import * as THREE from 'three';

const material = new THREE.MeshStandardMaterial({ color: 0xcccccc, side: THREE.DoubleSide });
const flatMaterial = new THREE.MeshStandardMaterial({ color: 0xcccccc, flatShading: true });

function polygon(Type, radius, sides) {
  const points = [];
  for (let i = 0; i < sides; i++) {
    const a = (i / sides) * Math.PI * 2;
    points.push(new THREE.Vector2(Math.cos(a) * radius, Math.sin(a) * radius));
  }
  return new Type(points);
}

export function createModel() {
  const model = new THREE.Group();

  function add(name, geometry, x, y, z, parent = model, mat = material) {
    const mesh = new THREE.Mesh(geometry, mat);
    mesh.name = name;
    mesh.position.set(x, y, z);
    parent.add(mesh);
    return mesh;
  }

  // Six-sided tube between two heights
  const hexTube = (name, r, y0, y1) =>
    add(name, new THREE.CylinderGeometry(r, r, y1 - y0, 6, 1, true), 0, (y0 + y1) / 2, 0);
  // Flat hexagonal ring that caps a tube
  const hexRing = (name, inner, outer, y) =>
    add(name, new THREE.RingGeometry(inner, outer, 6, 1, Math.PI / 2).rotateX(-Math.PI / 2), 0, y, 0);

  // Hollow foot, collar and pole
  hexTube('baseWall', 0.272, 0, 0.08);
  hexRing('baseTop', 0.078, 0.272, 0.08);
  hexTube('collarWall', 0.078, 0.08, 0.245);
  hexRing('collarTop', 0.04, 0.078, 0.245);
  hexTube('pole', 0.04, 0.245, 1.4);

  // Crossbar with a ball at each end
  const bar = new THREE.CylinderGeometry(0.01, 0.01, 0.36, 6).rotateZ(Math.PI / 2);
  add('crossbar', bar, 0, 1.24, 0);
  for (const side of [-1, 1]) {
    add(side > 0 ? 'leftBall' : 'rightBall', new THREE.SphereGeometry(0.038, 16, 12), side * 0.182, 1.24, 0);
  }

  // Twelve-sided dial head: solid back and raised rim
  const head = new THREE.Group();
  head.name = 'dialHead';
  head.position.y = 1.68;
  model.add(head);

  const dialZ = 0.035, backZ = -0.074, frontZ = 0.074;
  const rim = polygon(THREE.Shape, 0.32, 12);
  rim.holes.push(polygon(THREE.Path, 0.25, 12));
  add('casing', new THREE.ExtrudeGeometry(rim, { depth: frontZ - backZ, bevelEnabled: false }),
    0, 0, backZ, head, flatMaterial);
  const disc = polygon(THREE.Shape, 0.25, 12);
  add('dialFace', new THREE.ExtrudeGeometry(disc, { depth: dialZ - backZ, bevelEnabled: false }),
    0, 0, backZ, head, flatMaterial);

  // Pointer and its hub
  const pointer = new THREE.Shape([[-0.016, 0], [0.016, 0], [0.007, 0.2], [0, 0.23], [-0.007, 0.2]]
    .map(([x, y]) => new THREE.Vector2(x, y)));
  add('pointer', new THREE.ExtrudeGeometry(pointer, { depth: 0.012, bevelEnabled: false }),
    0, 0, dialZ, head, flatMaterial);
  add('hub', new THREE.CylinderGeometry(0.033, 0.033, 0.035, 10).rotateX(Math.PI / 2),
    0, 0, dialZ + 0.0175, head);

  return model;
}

______

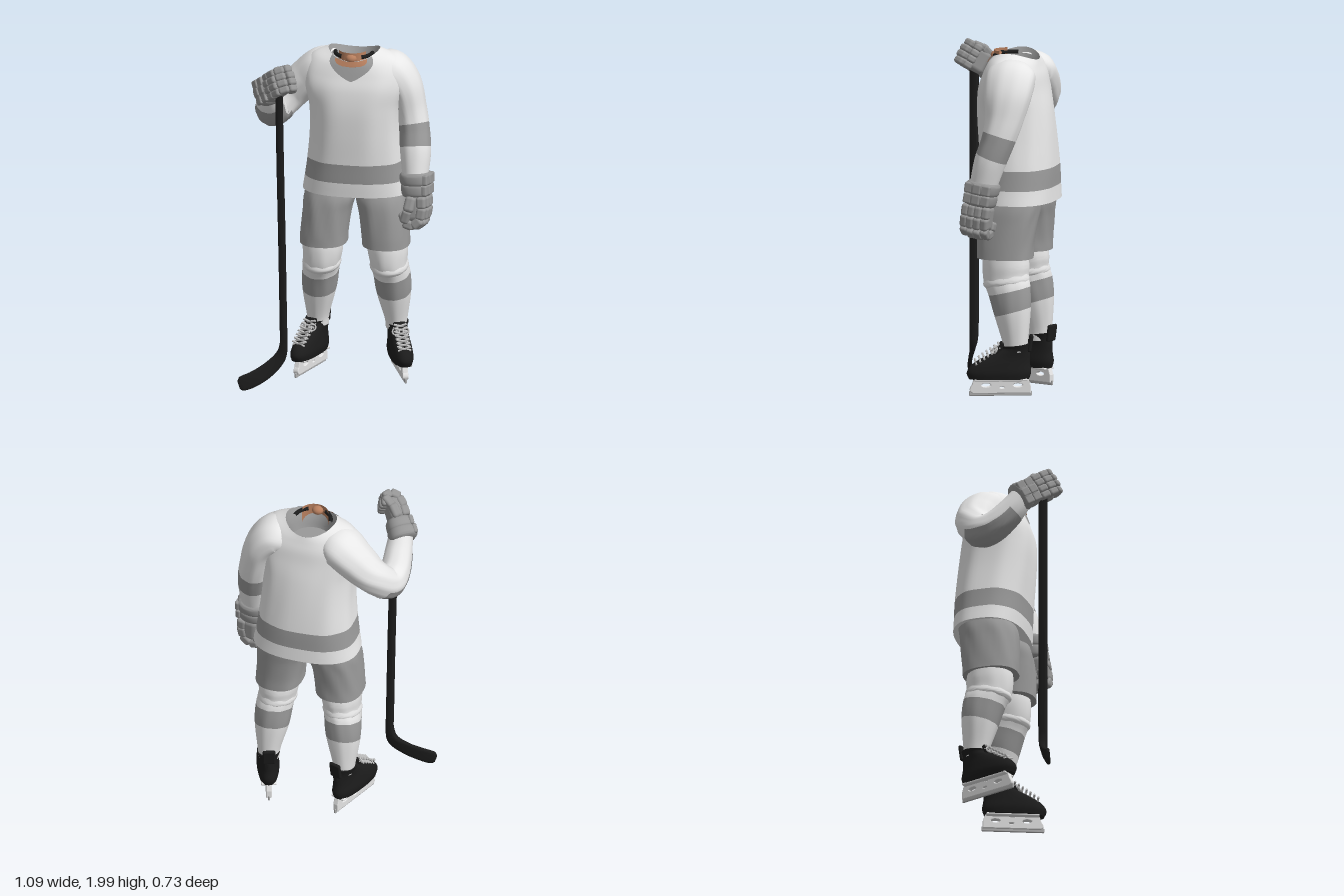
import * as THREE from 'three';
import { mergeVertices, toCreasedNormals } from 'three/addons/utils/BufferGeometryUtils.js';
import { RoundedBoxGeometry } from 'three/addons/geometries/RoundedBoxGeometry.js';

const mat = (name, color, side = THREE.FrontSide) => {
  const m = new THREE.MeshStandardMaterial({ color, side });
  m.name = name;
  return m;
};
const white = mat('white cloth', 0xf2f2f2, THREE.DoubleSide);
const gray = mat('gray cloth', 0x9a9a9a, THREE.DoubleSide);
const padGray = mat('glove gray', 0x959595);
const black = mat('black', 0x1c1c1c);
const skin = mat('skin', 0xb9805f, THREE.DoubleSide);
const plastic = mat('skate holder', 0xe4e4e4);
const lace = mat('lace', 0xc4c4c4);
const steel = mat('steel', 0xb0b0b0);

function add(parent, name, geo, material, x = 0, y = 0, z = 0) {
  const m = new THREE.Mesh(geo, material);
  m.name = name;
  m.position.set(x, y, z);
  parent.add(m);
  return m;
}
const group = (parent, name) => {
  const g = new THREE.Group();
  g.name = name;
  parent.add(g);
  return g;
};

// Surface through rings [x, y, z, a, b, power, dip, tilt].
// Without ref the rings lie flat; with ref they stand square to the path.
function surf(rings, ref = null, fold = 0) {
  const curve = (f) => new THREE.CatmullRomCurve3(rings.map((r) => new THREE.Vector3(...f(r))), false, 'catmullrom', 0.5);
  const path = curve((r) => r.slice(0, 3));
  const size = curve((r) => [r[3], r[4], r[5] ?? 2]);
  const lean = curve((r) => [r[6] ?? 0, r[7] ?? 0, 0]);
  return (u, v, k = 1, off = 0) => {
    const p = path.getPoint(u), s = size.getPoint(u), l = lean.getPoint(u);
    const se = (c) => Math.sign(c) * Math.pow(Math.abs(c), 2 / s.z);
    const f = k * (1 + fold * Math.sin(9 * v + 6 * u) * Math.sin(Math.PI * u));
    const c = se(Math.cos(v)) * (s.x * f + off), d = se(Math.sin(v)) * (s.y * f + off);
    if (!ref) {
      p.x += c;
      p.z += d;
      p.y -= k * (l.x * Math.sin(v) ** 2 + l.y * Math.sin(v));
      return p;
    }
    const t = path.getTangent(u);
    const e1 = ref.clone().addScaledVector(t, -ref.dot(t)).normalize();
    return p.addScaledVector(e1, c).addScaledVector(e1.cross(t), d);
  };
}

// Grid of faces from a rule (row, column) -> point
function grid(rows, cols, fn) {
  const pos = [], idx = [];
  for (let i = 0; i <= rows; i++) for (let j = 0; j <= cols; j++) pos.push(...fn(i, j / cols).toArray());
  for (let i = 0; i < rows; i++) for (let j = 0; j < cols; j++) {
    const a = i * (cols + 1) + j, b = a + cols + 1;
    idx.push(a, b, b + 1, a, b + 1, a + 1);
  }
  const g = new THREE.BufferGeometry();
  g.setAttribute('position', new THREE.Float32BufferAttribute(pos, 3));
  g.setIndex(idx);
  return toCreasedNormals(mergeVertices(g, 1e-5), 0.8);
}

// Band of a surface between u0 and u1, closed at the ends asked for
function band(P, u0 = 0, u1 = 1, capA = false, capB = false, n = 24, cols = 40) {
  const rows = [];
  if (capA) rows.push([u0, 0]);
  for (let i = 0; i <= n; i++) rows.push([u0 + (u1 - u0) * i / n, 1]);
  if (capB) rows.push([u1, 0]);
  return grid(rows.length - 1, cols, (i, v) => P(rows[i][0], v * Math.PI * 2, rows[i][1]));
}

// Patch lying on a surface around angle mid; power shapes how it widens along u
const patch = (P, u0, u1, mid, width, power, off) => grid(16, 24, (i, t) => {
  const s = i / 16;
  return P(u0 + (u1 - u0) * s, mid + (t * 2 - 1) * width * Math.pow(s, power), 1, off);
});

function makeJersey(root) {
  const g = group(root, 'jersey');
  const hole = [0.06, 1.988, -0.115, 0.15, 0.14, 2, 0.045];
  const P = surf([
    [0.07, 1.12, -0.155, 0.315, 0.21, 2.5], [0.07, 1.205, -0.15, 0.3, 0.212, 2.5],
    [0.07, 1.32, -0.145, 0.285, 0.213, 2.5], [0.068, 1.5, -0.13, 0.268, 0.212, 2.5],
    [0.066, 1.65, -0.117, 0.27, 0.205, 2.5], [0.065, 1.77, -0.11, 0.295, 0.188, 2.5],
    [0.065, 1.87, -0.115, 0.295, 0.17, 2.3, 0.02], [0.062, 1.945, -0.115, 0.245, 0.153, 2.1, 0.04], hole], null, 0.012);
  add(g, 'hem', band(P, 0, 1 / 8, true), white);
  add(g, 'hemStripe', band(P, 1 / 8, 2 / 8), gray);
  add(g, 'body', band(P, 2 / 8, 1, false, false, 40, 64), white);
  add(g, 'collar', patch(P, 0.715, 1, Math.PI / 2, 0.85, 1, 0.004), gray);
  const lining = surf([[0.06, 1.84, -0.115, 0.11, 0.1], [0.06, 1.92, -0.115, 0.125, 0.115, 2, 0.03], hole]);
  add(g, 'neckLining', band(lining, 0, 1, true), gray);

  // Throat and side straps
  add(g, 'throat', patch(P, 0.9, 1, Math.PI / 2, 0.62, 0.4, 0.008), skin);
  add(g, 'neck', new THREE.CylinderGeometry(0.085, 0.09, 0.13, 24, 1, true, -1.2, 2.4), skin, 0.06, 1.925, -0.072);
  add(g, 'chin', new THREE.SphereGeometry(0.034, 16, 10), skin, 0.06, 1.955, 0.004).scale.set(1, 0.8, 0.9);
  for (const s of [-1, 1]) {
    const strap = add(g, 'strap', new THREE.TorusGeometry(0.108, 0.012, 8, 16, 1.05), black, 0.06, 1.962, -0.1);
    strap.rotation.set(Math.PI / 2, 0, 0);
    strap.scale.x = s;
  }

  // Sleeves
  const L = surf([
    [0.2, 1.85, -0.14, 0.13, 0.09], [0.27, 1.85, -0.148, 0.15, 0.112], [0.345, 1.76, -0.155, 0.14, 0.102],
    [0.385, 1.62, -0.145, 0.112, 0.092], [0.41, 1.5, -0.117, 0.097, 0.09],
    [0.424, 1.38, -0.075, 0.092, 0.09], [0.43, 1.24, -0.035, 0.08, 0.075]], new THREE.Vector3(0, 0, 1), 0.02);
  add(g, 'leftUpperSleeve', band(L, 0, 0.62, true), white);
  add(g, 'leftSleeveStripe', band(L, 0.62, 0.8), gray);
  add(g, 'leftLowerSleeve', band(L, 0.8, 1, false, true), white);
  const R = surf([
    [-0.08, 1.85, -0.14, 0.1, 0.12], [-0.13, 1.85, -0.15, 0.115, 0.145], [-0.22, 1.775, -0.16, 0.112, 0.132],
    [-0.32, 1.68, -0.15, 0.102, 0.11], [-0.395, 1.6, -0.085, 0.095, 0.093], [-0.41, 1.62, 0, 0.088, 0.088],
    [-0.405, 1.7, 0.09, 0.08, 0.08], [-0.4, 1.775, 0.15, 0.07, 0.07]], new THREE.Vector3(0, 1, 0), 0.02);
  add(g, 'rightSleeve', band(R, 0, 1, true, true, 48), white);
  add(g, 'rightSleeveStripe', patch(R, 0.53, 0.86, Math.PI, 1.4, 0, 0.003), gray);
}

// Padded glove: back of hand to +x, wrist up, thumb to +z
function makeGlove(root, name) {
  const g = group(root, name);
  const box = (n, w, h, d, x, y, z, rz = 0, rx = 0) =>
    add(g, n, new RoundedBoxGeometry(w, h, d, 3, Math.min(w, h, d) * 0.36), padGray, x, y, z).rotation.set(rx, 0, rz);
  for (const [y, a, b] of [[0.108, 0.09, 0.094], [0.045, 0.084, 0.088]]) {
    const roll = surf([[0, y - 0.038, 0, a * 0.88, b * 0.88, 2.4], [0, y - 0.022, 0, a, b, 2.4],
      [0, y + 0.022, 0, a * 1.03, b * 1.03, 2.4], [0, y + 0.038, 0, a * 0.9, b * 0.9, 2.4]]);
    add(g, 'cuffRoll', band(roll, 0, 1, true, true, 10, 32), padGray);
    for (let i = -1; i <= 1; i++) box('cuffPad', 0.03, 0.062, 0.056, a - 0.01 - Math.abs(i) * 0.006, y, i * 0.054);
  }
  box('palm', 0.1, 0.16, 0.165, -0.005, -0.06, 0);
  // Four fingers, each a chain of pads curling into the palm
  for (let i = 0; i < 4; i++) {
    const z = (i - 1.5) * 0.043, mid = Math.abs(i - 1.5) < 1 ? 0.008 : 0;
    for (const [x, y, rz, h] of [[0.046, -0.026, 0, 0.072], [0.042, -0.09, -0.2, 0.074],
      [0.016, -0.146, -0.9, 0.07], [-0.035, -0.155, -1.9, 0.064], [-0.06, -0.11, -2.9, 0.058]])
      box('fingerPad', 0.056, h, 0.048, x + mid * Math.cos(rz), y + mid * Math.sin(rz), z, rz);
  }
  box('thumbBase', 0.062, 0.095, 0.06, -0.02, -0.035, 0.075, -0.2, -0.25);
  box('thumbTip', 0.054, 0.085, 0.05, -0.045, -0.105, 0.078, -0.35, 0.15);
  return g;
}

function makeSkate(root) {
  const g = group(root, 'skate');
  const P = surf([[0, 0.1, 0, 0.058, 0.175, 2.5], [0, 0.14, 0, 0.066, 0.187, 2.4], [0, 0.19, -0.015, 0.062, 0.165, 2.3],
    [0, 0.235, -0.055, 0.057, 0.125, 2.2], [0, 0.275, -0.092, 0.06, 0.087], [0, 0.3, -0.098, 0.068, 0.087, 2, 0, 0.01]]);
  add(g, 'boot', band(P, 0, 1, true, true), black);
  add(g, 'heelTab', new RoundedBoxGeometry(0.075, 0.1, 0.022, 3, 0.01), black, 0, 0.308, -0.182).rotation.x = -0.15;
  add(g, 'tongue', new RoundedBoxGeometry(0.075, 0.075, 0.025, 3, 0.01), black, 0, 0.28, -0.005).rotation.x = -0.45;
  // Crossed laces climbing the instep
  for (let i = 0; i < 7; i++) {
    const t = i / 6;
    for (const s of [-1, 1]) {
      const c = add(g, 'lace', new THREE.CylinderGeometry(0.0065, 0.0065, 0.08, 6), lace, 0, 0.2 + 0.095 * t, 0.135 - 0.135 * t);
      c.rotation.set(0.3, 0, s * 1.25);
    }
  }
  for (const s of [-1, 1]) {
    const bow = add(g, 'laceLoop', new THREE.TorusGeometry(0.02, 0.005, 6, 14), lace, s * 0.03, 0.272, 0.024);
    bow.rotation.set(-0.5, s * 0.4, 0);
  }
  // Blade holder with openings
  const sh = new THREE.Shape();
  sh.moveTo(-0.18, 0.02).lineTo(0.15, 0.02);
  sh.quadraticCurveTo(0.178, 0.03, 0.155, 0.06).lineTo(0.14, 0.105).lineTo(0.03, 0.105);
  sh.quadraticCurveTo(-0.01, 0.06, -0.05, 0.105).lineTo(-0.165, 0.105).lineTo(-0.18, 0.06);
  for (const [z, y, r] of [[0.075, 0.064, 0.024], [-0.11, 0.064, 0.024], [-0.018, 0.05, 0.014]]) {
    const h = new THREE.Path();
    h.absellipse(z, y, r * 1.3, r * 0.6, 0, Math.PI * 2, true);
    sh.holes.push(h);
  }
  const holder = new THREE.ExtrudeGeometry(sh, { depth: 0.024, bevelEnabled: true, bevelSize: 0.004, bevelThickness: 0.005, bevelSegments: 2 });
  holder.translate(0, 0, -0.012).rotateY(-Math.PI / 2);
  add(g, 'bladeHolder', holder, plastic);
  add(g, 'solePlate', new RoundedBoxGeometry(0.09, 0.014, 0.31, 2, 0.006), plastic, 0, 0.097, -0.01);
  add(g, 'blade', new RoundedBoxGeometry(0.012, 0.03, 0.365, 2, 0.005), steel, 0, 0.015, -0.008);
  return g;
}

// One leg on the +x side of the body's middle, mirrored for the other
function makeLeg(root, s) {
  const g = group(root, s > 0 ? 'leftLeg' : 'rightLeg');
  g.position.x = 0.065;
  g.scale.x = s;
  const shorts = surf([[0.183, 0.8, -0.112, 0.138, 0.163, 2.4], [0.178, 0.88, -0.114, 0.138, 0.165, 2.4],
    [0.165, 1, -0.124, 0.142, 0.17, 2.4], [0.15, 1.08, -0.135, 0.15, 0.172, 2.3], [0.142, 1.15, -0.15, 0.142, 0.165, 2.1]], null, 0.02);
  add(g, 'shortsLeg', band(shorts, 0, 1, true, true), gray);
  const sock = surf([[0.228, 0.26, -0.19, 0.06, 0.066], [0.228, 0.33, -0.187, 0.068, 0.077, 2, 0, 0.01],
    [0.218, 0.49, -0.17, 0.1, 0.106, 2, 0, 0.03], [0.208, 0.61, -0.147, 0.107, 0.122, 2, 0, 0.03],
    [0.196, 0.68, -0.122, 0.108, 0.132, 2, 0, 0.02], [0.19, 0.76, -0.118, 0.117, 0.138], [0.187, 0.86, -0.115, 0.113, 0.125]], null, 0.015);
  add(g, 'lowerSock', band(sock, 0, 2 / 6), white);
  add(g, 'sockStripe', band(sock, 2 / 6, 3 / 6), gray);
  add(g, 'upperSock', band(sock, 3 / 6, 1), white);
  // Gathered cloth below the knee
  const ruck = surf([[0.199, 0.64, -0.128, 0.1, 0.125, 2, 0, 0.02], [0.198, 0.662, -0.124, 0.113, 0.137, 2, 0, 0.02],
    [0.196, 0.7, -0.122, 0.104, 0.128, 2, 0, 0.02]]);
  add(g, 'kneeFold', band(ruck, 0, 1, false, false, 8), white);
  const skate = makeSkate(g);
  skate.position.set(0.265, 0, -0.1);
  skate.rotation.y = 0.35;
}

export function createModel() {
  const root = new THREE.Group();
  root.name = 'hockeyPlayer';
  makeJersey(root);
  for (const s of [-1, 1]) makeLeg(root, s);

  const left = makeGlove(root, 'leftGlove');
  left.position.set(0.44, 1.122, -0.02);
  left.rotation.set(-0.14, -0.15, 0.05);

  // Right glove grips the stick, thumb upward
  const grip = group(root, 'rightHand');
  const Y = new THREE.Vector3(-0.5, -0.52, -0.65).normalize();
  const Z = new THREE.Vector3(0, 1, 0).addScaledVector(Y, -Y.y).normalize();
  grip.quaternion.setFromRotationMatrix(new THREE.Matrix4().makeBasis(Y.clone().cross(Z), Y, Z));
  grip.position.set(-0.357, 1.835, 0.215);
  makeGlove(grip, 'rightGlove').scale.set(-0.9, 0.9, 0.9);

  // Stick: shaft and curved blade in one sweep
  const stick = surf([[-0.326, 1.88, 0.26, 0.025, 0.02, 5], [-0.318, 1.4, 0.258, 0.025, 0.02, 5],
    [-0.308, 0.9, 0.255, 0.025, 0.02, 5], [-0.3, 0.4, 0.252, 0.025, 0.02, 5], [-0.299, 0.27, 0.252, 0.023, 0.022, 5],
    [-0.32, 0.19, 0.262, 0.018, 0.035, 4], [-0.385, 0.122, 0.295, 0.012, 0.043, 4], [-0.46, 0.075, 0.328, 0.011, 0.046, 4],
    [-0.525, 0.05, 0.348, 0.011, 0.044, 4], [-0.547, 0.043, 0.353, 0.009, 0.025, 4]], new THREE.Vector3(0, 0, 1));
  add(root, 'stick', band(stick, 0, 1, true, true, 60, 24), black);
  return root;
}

______

Above are the entries. Quote exactly the lines from the one bearing "0.125]], null, 0.015);" through the one bearing "add(g, 'kneeFold', band(ruck, 0, 1, false, false, 8), white);".

    [0.196, 0.68, -0.122, 0.108, 0.132, 2, 0, 0.02], [0.19, 0.76, -0.118, 0.117, 0.138], [0.187, 0.86, -0.115, 0.113, 0.125]], null, 0.015);
  add(g, 'lowerSock', band(sock, 0, 2 / 6), white);
  add(g, 'sockStripe', band(sock, 2 / 6, 3 / 6), gray);
  add(g, 'upperSock', band(sock, 3 / 6, 1), white);
  // Gathered cloth below the knee
  const ruck = surf([[0.199, 0.64, -0.128, 0.1, 0.125, 2, 0, 0.02], [0.198, 0.662, -0.124, 0.113, 0.137, 2, 0, 0.02],
    [0.196, 0.7, -0.122, 0.104, 0.128, 2, 0, 0.02]]);
  add(g, 'kneeFold', band(ruck, 0, 1, false, false, 8), white);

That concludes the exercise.